==== Data shown

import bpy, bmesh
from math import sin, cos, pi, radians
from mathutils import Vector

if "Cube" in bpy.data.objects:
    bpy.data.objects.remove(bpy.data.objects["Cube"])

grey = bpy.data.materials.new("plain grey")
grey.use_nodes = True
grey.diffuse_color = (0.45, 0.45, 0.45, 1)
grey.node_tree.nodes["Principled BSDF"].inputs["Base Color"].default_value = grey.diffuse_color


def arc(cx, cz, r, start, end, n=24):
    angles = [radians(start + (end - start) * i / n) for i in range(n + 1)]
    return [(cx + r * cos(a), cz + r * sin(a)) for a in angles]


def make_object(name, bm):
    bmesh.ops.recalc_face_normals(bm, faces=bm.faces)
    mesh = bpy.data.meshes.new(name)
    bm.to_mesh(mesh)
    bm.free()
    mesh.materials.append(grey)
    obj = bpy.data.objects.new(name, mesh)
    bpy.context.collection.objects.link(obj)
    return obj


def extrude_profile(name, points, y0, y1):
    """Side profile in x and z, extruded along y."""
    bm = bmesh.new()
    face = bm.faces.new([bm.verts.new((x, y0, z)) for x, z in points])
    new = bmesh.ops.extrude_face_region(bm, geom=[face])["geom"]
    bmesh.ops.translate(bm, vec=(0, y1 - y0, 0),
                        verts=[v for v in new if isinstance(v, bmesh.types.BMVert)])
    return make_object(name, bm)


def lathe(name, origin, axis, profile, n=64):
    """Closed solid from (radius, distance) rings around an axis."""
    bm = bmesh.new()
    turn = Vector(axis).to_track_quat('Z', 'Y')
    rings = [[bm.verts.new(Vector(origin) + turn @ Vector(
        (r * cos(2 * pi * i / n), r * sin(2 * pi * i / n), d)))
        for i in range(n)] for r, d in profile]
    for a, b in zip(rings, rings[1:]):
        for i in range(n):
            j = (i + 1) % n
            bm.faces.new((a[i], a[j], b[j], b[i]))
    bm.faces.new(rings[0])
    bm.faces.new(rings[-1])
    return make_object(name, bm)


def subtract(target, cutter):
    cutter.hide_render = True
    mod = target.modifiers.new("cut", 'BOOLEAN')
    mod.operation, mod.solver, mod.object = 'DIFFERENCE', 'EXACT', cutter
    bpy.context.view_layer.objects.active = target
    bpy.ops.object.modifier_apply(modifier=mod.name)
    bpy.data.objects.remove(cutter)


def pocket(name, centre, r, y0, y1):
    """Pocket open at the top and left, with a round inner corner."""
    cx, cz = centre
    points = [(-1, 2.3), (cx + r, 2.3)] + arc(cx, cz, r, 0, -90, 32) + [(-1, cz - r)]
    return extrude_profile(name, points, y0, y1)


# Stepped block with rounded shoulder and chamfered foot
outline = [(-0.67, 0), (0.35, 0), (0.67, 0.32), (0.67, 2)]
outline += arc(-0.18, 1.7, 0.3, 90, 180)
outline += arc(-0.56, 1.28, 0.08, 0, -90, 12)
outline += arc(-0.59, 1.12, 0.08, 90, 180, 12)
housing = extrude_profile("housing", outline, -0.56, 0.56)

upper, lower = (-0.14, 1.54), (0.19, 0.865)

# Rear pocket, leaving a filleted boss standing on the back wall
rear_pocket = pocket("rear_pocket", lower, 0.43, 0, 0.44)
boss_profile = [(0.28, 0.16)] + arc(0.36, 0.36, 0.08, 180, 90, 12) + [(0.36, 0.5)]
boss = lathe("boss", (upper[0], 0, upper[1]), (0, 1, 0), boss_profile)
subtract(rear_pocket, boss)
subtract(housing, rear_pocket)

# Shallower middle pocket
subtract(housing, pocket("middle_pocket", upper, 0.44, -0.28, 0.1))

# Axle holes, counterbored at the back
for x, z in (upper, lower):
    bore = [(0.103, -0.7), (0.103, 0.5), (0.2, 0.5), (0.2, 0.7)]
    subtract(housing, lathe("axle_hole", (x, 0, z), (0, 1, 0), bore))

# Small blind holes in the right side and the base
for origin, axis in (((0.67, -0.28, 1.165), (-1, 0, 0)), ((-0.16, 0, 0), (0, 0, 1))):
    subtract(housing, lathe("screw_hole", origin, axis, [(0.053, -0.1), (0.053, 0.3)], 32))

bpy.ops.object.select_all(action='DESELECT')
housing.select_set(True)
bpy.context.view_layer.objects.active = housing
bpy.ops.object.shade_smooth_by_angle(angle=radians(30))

========

Take exactly the lines from the one containing "mesh.materials.append(grey)" through the one containing "for i in range(n)]" in the data above, and output them with nothing added.

Your response:
    mesh.materials.append(grey)
    obj = bpy.data.objects.new(name, mesh)
    bpy.context.collection.objects.link(obj)
    return obj


def extrude_profile(name, points, y0, y1):
    """Side profile in x and z, extruded along y."""
    bm = bmesh.new()
    face = bm.faces.new([bm.verts.new((x, y0, z)) for x, z in points])
    new = bmesh.ops.extrude_face_region(bm, geom=[face])["geom"]
    bmesh.ops.translate(bm, vec=(0, y1 - y0, 0),
                        verts=[v for v in new if isinstance(v, bmesh.types.BMVert)])
    return make_object(name, bm)


def lathe(name, origin, axis, profile, n=64):
    """Closed solid from (radius, distance) rings around an axis."""
    bm = bmesh.new()
    turn = Vector(axis).to_track_quat('Z', 'Y')
    rings = [[bm.verts.new(Vector(origin) + turn @ Vector(
        (r * cos(2 * pi * i / n), r * sin(2 * pi * i / n), d)))
        for i in range(n)] for r, d in profile]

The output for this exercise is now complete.